Long, hard road to justice: US inmate waiting to be freed 30 years after overturned conviction
Jerry Hartfield, whose murder conviction was reversed in 1983, believes that his constitutional right to a speedy trial was infringed upon after Texas failed to retry him in court, but also didn't set him free.
The Texas Court of Criminal Appeals overturned Hartfield's sentence in 1980 because a potential juror in the case was improperly dismissed. Texas then tried twice to reopen the case, but in March 1983, soon after the court's second rejection, then-Governor Mark White commuted Hartfield's sentence to life in prison. The case then became dormant.

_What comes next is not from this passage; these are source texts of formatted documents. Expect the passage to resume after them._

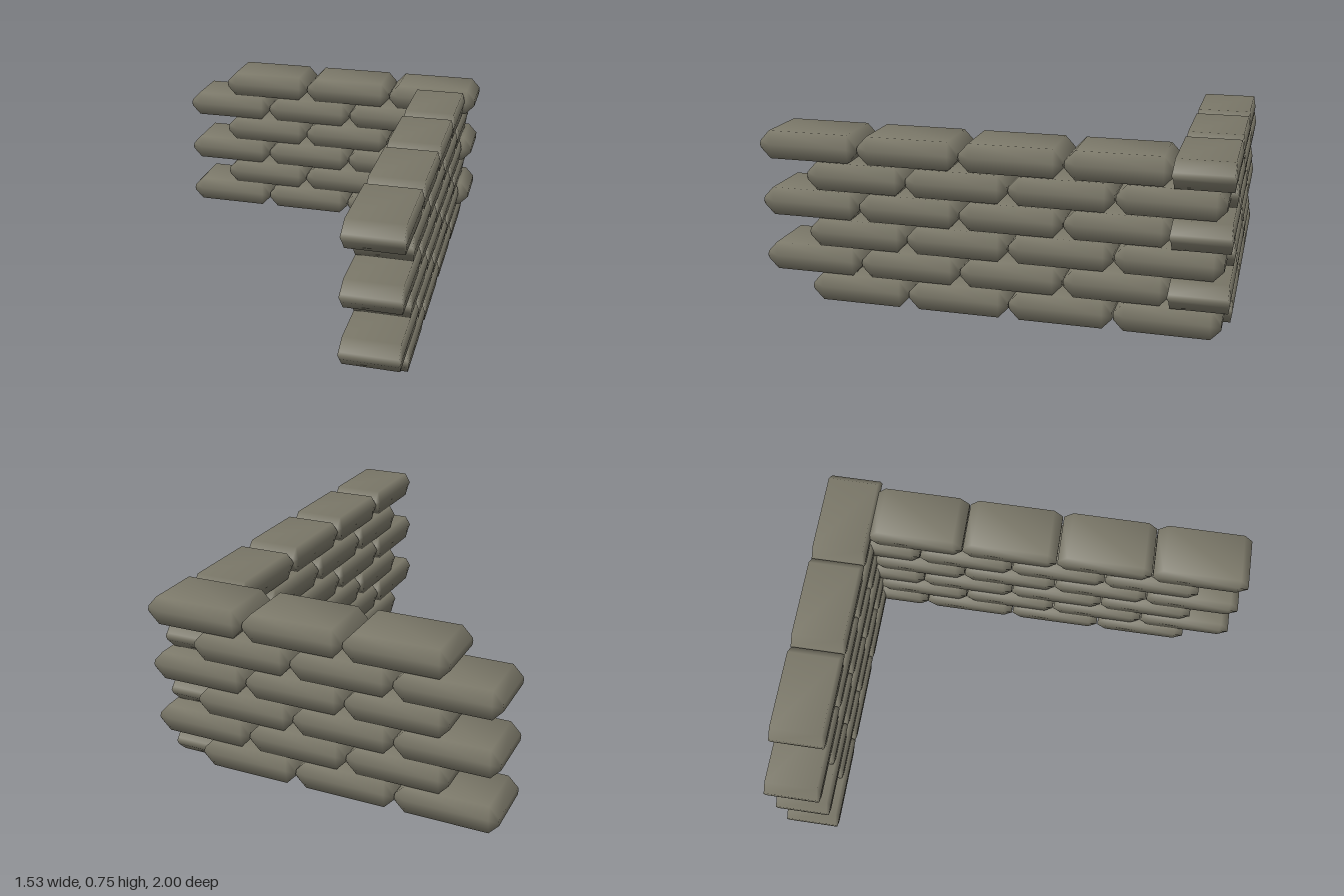
import * as THREE from 'three';

const LENGTH = 0.436, PITCH = 0.441, ROW = 0.125;

// One pillow-shaped sandbag lying along x, lofted from hexagonal sections
function sandbagGeometry() {
  const w = 0.124, inset = 0.008;
  const sections = [[-LENGTH / 2, 0.016], [-0.176, 0.061], [0.176, 0.061], [LENGTH / 2, 0.016]];
  const pos = [], idx = [];
  for (const [x, h] of sections) {
    for (const [y, z] of [[0, w], [h, w - inset], [h, inset - w], [0, -w], [-h, inset - w], [-h, w - inset]]) {
      pos.push(x, y, z);
    }
  }
  for (let s = 0; s < 3; s++) {
    for (let i = 0; i < 6; i++) {
      const a = s * 6 + i, b = s * 6 + (i + 1) % 6;
      idx.push(a, a + 6, b, b, a + 6, b + 6);
    }
  }
  // Narrow end caps
  for (let i = 1; i < 5; i++) {
    idx.push(0, i, i + 1);
    idx.push(18, 18 + i + 1, 18 + i);
  }
  const g = new THREE.BufferGeometry();
  g.setAttribute('position', new THREE.Float32BufferAttribute(pos, 3));
  g.setIndex(idx);
  g.computeVertexNormals();
  return g;
}

export function createModel() {
  const model = new THREE.Group();
  model.name = 'sandbagWall';
  const canvas = new THREE.MeshStandardMaterial({ color: 0x7a7768 });
  canvas.name = 'drabCanvas';
  const alongX = sandbagGeometry();
  const alongZ = alongX.clone().rotateY(Math.PI / 2);

  const addBag = (parent, geometry, name, x, z) => {
    const bag = new THREE.Mesh(geometry, canvas);
    bag.name = name;
    bag.position.set(x, 0, z);
    parent.add(bag);
  };

  // Six staggered courses meeting at an interlocked corner
  for (let r = 0; r < 6; r++) {
    const course = new THREE.Group();
    course.name = 'course' + (r + 1);
    course.position.y = 0.061 + r * ROW;
    const odd = r % 2;
    for (let i = 0; i < 3; i++) {
      addBag(course, alongX, 'backSandbag', (odd ? -0.337 : -0.545) + i * PITCH, -0.876);
    }
    for (let i = 0; i < 4; i++) {
      addBag(course, alongZ, 'sideSandbag', 0.59, (odd ? 0.782 : 0.573) - i * PITCH);
    }
    model.add(course);
  }
  return model;
}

Now, a federal judge in Houston has ruled that Hartfield’s sentence should have come to a close when the appeals court overturned the ruling, saying there was no sentence for White to commute. The state has challenged this decision, arguing that he missed a one-year window in which to appeal. The state insists that Hartfield is legally serving his life sentence.
Last month, a New Orleans court panel asked the Texas appeals court to confirm its decision to overturn Hartfield's conviction.

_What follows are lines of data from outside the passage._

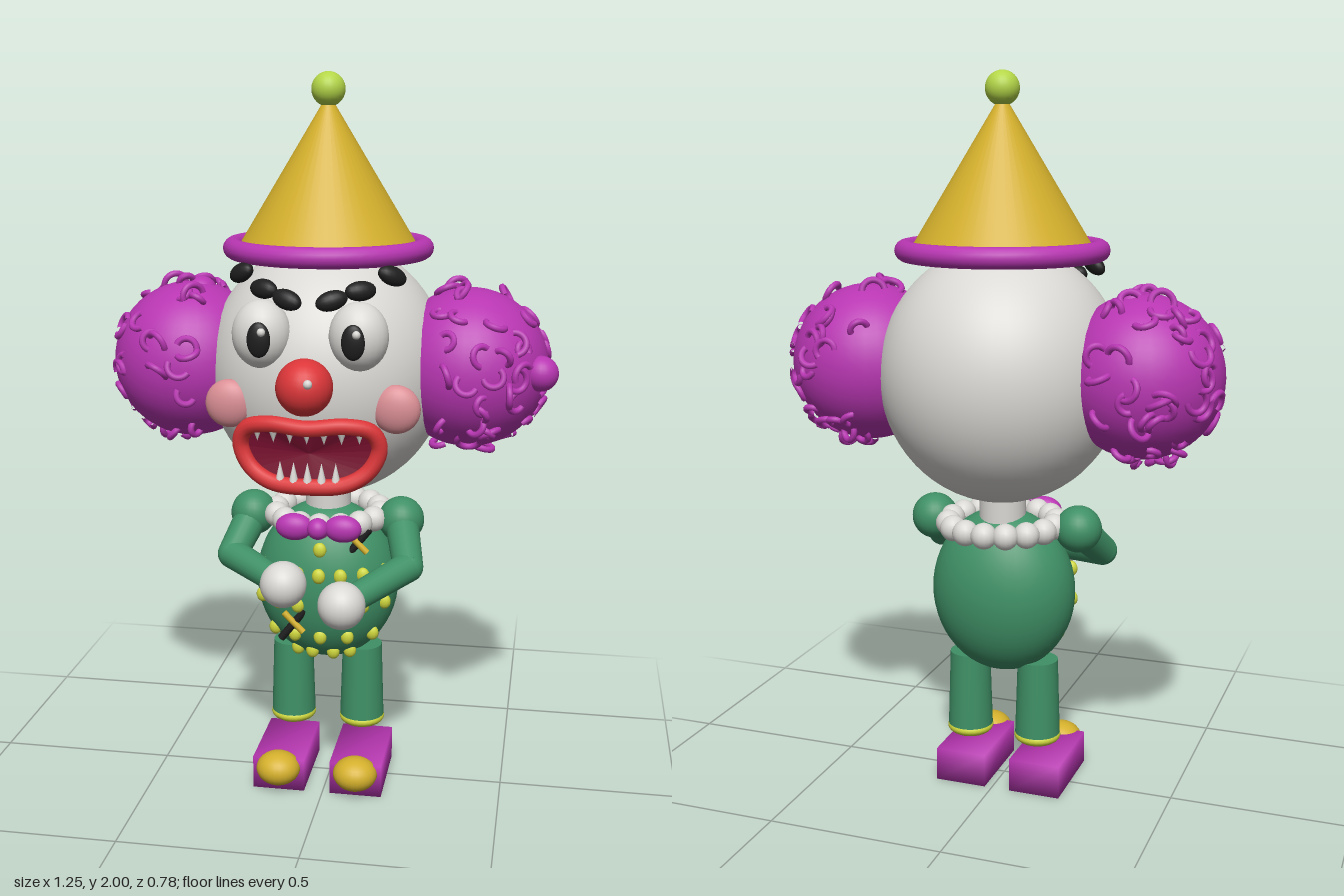
import * as THREE from 'three';
import { mergeVertices } from 'three/addons/utils/BufferGeometryUtils.js';

const mat = (name, color, side = THREE.FrontSide) => {
  const m = new THREE.MeshStandardMaterial({ color, side });
  m.name = name;
  return m;
};
const V = (x, y, z) => new THREE.Vector3(x, y, z);

export function createModel() {
  const purple = mat('purple', 0xb836b2), gold = mat('gold', 0xd4b02c);
  const lime = mat('lime', 0xb4d648), yellow = mat('buttonYellow', 0xcdd53c);
  const green = mat('green', 0x3f9066), white = mat('white', 0xdad8d4);
  const red = mat('red', 0xdc3639), pink = mat('pink', 0xd98e94);
  const black = mat('black', 0x1e1e1e), maroon = mat('maroon', 0x78102f, THREE.DoubleSide);

  const model = new THREE.Group();
  const body = new THREE.Group();
  body.name = 'clown';
  body.position.set(-0.016, 0, 0);
  model.add(body);

  const add = (name, geo, material, pos = [0, 0, 0], parent = body) => {
    const m = new THREE.Mesh(geo, material);
    m.name = name;
    m.position.set(...pos);
    parent.add(m);
    return m;
  };
  const ball = (name, material, pos, rx, ry = rx, rz = rx, seg = 24) => {
    const m = add(name, new THREE.SphereGeometry(1, seg, Math.ceil(seg * 0.7)), material, pos);
    m.scale.set(rx, ry, rz);
    return m;
  };
  // Cylinder between two points
  const rod = (name, material, a, b, r0, r1 = r0) => {
    const d = b.clone().sub(a);
    const m = add(name, new THREE.CylinderGeometry(r1, r0, d.length(), 20), material);
    m.position.copy(a).addScaledVector(d, 0.5);
    m.quaternion.setFromUnitVectors(V(0, 1, 0), d.normalize());
    return m;
  };
  const Z = -0.06;

  // Head and neck
  ball('head', white, [0, 1.2, Z], 0.335, 0.352, 0.335, 48);
  add('neck', new THREE.CylinderGeometry(0.065, 0.065, 0.16, 24), white, [0, 0.83, Z]);

  // Hat
  add('hatCone', new THREE.ConeGeometry(0.245, 0.405, 48), gold, [0, 1.742, Z]);
  add('hatBrim', new THREE.TorusGeometry(0.26, 0.028, 16, 56), purple, [0, 1.535, Z]).rotation.x = Math.PI / 2;
  ball('hatPompom', lime, [0, 1.954, Z], 0.046);

  // Nose
  ball('nose', red, [0, 1.22, 0.308], 0.074);
  ball('noseGlint', white, [0.021, 1.242, 0.375], 0.012, 0.012, 0.012, 10);

  // Eyes, eyebrows and cheeks
  for (const s of [-1, 1]) {
    ball('eye', white, [s * 0.127, 1.34, 0.225], 0.078, 0.09, 0.07);
    ball('pupil', black, [s * 0.122, 1.335, 0.288], 0.031, 0.046, 0.015);
    ball('pupilGlint', white, [s * 0.122 + 0.01, 1.357, 0.302], 0.011, 0.011, 0.011, 10);
    ball('cheek', pink, [s * 0.222, 1.147, 0.2], 0.065, 0.065, 0.035);
    [[0.058, 1.432, 0.235, 0.3], [0.127, 1.453, 0.195, 0.05], [0.2, 1.485, 0.13, 0.4]].forEach(([x, y, z, tilt]) => {
      const brow = ball('eyebrow', black, [s * x, y, z], 0.043, 0.026, 0.022, 16);
      brow.rotation.set(-0.4, s * x * 4, s * (x > 0.15 ? -tilt : tilt), 'YXZ');
    });
  }

  // Mouth: bowed lip ring, dark inside and teeth
  const bow = (x, y) => V(x, y, 0.272 - 1.1 * x * x + 0.1 * (y - 1.03));
  const half = [[0.1, 1.112], [0.165, 1.095], [0.185, 1.05], [0.16, 0.99], [0.1, 0.952]];
  const lipPoints = [bow(0, 1.105), ...half.map(([x, y]) => bow(x, y)), bow(0, 0.944),
    ...half.slice().reverse().map(([x, y]) => bow(-x, y))];
  const lipCurve = new THREE.CatmullRomCurve3(lipPoints, true);
  add('lips', new THREE.TubeGeometry(lipCurve, 72, 0.022, 12, true), red);
  const rim = lipCurve.getSpacedPoints(40);
  const verts = [];
  for (let i = 0; i < 40; i++) {
    for (const p of [V(0, 1.03, 0.25), rim[i + 1], rim[i]]) verts.push(p.x, p.y, p.z - 0.006);
  }
  const inside = new THREE.BufferGeometry();
  inside.setAttribute('position', new THREE.Float32BufferAttribute(verts, 3));
  inside.computeVertexNormals();
  add('mouthInside', inside, maroon);
  const tooth = (x, y, h, down) => {
    const p = bow(x, y);
    add('tooth', new THREE.ConeGeometry(0.013, h, 10), white, [p.x, p.y, p.z]).rotation.z = down ? Math.PI : 0;
  };
  for (let i = -3; i <= 3; i++) tooth(i * 0.045, 1.08, 0.035, true);
  for (let i = -2; i <= 2; i++) tooth(i * 0.037, 0.985, 0.055, false);

  // Hair puffs covered in curls
  let seed = 7;
  const rnd = () => (seed = (seed * 16807) % 2147483647) / 2147483647;
  for (const s of [-1, 1]) {
    const c = V(s * 0.39, 1.215, Z), R = 0.218;
    ball('hairPuff', purple, c.toArray(), R, R, R, 36);
    for (let i = 0; i < 60; i++) {
      const out = -0.35 + 1.3 * rnd(), a = rnd() * Math.PI * 2, k = Math.sqrt(1 - out * out);
      const n = V(s * out, k * Math.cos(a), k * Math.sin(a));
      const curl = add('curl', new THREE.TorusGeometry(0.02 + 0.012 * rnd(), 0.009, 8, 14, Math.PI * (0.9 + 0.4 * rnd())), purple);
      curl.position.copy(c).addScaledVector(n, R);
      curl.quaternion.setFromUnitVectors(V(0, 1, 0), n);
      curl.rotateY(rnd() * Math.PI * 2);
      curl.rotateX(out > 0.6 ? 1.45 : 0.3 + 1.1 * rnd());
    }
  }
  ball('hairNub', purple, [0.588, 1.22, 0.03], 0.048);
  ball('hairNub', purple, [-0.364, 1.4, -0.075], 0.046);

  // Torso
  ball('torso', green, [0, 0.585, -0.05], 0.205, 0.235, 0.16, 40);

  // Buttons laid on the front of the torso
  const onTorso = (x, y) => {
    const q = 1 - (x / 0.205) ** 2 - ((y - 0.585) / 0.235) ** 2;
    return [x, y, -0.05 + 0.16 * Math.sqrt(Math.max(0, q))];
  };
  const button = (x, y) => ball('button', yellow, onTorso(x, y), 0.019, 0.022, 0.014, 12);
  for (const [y, xs] of [[0.64, [0.06, 0.12, 0.175]], [0.55, [0.06, 0.12, 0.175]],
    [0.45, [0.075, 0.14]], [0.39, [0.03, 0.075]]]) {
    for (const x of xs) { button(x, y); button(-x, y); }
  }
  for (const y of [0.71, 0.64, 0.45]) button(0, y);

  // Crossed trim sticks on the torso
  for (const [x, y] of [[-0.075, 0.49], [0.1, 0.725]]) {
    const z = onTorso(x, y)[2] + 0.008;
    rod('blackTrim', black, V(x - 0.035, y - 0.045, z), V(x + 0.035, y + 0.045, z), 0.011);
    rod('goldTrim', gold, V(x - 0.025, y + 0.035, z + 0.008), V(x + 0.03, y - 0.02, z + 0.008), 0.009);
  }

  // Ruff and bow tie
  for (let i = 0; i < 16; i++) {
    const a = (i / 16) * Math.PI * 2;
    ball('ruffBead', white, [Math.sin(a) * 0.15, 0.782, Z + Math.cos(a) * 0.15], 0.036, 0.036, 0.036, 16);
  }
  for (const s of [-1, 1]) ball('bowLobe', purple, [s * 0.068, 0.782, 0.105], 0.052, 0.038, 0.032);
  ball('bowKnot', purple, [0, 0.782, 0.115], 0.03);

  // Arms and hands
  for (const [s, hand, elbowZ] of [[-1, V(-0.08, 0.648, 0.205), 0.08], [1, V(0.096, 0.635, 0.302), 0.11]]) {
    const shoulder = V(s * 0.213, 0.775, -0.035), elbow = V(s * 0.25, 0.685, elbowZ);
    ball('shoulder', green, shoulder.toArray(), 0.065);
    rod('upperArm', green, shoulder, elbow, 0.048, 0.042);
    ball('elbow', green, elbow.toArray(), 0.042);
    rod('forearm', green, elbow, hand, 0.042, 0.036);
    ball('hand', white, hand.toArray(), 0.064);
  }

  // Legs, cuffs and shoes; the shoe boxes have softened corners in shading
  const shoe = new THREE.BoxGeometry(0.148, 0.095, 0.255);
  shoe.deleteAttribute('normal');
  shoe.deleteAttribute('uv');
  const softShoe = mergeVertices(shoe);
  softShoe.computeVertexNormals();
  for (const s of [-1, 1]) {
    add('leg', new THREE.CylinderGeometry(0.057, 0.064, 0.22, 28), green, [s * 0.102, 0.278, -0.05]);
    ball('cuff', yellow, [s * 0.102, 0.16, -0.05], 0.066, 0.028, 0.066);
    add('shoe', softShoe, purple, [s * 0.111, 0.0475, 0.016]);
    ball('shoeToe', gold, [s * 0.111, 0.068, 0.145], 0.063, 0.048, 0.058);
  }
  return model;
}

The 56-year-old Hartfield was 21 when he was convicted in the 1976 slaying of a 55-year-old bus worker. At the time of his initial trial Hartfield was described by the court as an illiterate and mentally impaired fifth-grade dropout with an IQ of 51.
Hartfield, who has since learned to read and has become a devout Christian, insists that he's not angry.
“Being a God-fearing person, He doesn't allow me to be bitter," he said. "He allows me to be forgiving. In order to be forgiven, you have to forgive.”